Dennis Odle -
Odle's site has the most bells and whistles. He has updated and relevant information, provides an email alert service which gives you incentive to return to the site, and a place to contribute money and sign up to volunteer for him. Those are the critical things.

He is also attempting to do a blog on his site, which I think is a mistake... it's a nice attempt to be interactive, but he is trying to put too much on his site. I almost half expect to see a Dennis Odle video game for kids to play, or a digital coloring book of the monuments of Waterbury.

Tony D'Amelio-
I probably like the look of this site the most. It's not overly-busy, and the graphics are nice. His news section is also the best of the three candidates, and shows his record off. He has that critical internet contribution ability.
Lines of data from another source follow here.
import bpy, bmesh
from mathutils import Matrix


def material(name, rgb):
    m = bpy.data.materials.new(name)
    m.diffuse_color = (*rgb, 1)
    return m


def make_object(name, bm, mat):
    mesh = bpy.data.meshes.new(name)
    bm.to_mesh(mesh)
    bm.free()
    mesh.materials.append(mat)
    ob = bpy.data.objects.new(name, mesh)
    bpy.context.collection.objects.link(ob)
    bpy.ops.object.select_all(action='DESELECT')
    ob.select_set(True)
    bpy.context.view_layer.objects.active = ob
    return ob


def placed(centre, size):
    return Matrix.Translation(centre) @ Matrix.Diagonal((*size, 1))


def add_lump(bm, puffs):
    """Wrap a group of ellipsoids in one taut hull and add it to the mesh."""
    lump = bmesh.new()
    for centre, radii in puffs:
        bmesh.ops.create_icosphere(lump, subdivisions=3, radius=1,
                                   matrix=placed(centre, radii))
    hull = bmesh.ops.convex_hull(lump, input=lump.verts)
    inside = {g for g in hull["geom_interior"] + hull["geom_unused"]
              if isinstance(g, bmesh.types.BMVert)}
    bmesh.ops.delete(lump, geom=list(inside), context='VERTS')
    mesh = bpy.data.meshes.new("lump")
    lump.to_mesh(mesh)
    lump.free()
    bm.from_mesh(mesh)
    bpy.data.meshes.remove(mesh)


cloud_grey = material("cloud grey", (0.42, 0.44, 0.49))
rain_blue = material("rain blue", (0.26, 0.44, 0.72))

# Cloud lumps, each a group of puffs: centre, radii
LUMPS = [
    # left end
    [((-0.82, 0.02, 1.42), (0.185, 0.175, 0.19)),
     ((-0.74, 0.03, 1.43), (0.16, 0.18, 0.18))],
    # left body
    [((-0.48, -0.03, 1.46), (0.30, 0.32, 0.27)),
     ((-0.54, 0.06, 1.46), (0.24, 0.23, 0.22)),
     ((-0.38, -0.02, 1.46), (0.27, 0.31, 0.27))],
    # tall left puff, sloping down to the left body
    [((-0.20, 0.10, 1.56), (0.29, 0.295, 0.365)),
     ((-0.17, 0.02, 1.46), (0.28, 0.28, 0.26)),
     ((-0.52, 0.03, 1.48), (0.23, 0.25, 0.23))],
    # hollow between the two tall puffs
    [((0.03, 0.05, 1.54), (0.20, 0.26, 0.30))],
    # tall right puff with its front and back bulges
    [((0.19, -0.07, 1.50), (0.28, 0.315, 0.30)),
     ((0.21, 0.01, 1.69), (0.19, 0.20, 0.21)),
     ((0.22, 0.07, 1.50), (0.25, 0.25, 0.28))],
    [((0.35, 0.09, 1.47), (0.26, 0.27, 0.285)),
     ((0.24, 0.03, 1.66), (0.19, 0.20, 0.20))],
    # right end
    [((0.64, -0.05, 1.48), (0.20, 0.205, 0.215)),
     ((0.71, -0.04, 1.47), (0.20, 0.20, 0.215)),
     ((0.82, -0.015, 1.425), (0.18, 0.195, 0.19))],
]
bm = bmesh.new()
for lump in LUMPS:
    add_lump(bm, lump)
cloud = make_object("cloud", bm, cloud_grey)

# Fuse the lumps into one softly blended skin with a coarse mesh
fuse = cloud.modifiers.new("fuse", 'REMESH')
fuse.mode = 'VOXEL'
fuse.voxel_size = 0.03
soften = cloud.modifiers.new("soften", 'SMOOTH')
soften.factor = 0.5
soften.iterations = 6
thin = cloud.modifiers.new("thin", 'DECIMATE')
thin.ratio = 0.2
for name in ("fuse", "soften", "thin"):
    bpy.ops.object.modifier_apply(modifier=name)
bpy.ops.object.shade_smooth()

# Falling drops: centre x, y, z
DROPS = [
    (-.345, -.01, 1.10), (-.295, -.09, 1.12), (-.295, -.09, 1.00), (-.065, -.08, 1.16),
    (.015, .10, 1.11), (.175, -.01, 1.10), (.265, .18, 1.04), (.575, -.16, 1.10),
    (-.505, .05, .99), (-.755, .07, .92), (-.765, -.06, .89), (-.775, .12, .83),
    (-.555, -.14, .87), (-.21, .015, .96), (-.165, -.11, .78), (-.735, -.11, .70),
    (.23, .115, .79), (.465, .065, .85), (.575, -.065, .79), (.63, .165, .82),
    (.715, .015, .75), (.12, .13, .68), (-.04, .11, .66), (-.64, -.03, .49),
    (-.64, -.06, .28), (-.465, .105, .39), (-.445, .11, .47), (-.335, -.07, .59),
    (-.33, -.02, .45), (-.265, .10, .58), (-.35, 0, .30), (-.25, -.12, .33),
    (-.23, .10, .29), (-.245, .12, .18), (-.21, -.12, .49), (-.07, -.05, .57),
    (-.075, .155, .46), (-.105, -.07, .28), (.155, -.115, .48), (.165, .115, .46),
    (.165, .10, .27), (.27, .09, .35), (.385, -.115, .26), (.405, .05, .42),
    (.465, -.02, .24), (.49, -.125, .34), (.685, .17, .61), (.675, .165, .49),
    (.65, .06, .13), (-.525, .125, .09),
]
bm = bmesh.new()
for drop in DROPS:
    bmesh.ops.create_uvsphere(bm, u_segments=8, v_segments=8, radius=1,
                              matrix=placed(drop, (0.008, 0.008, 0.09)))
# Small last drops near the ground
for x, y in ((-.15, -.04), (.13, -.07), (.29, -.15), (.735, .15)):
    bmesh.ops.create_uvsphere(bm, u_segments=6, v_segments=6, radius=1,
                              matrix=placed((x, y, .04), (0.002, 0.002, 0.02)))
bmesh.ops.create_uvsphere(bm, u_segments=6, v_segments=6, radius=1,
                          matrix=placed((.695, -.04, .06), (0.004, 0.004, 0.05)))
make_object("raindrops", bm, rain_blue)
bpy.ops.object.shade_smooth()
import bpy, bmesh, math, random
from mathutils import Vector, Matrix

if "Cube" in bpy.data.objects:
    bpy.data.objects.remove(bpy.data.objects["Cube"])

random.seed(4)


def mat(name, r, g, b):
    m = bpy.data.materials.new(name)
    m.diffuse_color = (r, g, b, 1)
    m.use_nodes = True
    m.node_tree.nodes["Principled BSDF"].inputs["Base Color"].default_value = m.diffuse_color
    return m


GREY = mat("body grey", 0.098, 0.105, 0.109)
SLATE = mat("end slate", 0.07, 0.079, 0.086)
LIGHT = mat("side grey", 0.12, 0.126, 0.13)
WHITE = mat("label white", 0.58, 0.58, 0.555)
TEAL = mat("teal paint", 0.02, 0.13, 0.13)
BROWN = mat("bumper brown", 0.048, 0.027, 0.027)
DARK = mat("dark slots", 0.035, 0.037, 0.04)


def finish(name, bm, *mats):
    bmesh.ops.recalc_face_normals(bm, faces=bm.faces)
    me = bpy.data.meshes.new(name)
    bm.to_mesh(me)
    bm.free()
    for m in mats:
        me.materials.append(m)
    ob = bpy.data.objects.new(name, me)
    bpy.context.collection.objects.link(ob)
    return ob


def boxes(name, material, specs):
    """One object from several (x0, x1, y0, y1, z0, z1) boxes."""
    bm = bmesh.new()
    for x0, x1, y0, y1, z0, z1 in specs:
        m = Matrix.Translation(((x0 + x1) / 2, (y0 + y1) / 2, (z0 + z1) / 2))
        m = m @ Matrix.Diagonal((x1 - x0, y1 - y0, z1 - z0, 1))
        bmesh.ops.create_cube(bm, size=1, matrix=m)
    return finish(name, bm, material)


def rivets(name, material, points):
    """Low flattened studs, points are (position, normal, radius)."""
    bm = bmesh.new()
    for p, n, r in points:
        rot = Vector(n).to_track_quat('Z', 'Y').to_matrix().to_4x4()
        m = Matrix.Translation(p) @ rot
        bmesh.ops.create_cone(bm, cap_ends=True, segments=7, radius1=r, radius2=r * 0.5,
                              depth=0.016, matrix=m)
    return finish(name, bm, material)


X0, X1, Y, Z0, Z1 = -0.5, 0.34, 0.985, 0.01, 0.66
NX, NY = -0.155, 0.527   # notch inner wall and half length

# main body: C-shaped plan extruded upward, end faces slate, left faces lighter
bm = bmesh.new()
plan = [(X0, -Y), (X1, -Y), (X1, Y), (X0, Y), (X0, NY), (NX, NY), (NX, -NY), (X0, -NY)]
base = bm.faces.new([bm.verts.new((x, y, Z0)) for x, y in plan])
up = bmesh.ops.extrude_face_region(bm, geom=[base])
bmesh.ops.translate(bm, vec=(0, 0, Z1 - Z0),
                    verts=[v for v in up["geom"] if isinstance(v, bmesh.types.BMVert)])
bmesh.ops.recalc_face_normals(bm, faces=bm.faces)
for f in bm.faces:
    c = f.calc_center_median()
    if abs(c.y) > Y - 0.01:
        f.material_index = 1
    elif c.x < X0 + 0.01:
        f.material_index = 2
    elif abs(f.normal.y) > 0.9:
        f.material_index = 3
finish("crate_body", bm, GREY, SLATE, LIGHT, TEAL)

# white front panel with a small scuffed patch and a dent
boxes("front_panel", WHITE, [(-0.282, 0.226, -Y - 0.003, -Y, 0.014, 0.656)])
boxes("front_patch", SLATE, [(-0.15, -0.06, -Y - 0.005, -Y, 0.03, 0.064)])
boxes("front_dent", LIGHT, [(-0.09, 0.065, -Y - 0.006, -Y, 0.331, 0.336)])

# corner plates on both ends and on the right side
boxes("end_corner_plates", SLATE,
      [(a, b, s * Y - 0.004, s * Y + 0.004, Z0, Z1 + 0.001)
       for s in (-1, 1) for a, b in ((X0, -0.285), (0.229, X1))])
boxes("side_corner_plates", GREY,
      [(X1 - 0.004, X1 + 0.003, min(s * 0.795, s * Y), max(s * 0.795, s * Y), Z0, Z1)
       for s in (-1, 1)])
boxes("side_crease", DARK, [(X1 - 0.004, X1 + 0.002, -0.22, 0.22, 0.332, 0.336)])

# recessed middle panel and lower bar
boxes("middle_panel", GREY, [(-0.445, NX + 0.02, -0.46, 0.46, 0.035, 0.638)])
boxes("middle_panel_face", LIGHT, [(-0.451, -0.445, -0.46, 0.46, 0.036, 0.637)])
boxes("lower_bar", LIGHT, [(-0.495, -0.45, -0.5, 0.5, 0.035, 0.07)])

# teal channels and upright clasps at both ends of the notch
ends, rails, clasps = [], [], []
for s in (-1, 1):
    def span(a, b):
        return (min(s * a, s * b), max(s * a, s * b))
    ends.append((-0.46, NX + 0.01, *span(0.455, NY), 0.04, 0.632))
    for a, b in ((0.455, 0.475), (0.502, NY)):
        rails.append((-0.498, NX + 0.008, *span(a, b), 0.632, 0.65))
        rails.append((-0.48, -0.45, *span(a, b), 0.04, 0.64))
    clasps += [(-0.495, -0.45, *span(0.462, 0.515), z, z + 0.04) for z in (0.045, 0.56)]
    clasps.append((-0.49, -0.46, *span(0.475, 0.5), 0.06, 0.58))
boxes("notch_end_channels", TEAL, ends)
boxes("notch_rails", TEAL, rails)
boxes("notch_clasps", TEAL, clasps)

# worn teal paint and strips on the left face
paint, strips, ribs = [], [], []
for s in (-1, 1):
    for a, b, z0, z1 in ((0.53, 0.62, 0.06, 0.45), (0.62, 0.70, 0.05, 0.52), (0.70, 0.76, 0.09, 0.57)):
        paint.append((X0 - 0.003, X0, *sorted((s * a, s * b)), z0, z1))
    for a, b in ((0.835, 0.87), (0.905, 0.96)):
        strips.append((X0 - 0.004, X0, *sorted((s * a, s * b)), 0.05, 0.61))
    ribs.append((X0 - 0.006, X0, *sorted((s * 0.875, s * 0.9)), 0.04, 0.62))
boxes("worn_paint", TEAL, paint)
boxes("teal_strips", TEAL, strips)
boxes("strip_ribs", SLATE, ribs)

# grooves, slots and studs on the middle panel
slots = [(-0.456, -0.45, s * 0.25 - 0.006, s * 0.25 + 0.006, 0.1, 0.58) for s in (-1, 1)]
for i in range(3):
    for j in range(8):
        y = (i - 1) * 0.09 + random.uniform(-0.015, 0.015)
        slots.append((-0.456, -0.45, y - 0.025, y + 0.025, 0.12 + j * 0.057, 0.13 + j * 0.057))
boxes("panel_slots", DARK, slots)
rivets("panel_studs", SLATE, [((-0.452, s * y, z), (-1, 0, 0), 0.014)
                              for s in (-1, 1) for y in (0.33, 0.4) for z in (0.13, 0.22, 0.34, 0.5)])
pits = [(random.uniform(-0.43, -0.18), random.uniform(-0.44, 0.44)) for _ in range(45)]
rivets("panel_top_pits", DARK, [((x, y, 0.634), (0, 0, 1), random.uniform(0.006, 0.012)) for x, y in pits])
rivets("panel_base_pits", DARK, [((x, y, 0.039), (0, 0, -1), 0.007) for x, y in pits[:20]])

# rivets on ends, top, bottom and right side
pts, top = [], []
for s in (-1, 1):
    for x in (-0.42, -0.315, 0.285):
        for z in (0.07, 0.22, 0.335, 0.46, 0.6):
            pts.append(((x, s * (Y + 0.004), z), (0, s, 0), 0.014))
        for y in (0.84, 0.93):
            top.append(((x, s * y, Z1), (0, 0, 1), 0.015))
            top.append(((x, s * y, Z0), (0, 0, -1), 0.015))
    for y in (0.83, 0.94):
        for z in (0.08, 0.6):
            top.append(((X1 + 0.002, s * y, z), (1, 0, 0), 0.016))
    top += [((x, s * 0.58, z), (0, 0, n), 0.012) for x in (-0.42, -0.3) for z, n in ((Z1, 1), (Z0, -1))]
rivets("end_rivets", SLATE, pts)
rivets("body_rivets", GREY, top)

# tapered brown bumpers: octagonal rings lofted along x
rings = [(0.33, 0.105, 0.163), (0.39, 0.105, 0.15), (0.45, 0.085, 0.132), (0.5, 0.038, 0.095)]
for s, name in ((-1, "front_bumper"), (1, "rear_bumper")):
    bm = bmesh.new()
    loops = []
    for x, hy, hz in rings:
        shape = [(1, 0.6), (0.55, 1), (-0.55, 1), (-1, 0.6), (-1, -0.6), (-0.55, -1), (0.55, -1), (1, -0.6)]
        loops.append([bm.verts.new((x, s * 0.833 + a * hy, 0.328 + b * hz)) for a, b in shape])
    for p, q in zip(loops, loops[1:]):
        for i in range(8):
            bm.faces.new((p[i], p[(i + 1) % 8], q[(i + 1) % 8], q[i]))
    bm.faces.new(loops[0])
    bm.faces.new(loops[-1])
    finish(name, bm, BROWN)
He might want to consider adding the sign up capacity for email alerts, which are important and bring traffic back to you.

D'Amelio also showcases his family front and center on the first page, which I think is a great touch.

Michael Jarjura-
The worst by far, is the Jarjura site. Working your way through it is painful. It hasn't been updated since his write-in victory two years ago despite the fact that the new campaign season has begun. It has juvenile graphics, almost no relevant information (even if it were still 2005) and provides visitors with no ability to donate to the campaign over the Internet.

I have seen websites for church bingo nights that are more lively, informative, and exciting.

In summation, both Odle and D'Amelio have fairly decent sites. Odle could probably pare his down a bit, and D'Amelio could add some more things. But the pages are in their infancy and will hopefully develop with the campaign.

The Jarjura site is not in its infancy... it is postmortem from 2005, and he needs to fix that yesterday.

Tuesday, July 3, 2007

The Fourth of July

"We hold these truths to be self-evident, that all men are created equal, that they are endowed, by their Creator, with certain unalienable Rights, that among these are Life, Liberty, and the pursuit of Happiness."

I hope all readers will have a tremendous Fourth of July holiday with their family and friends, and spend at least a little time reflecting on the sacrifices of those generations before us who have kept this nation free and independent since its founding in 1776.

I don't know how we can possibly get through a Fourth of July without another public service announcement from George Jepsen, crouched behind a blast shield wearing a kevlar vest warning us of the lethal dangers of sparklers, but I'm sure we'll manage.

Our nation is great, and will continue to be so.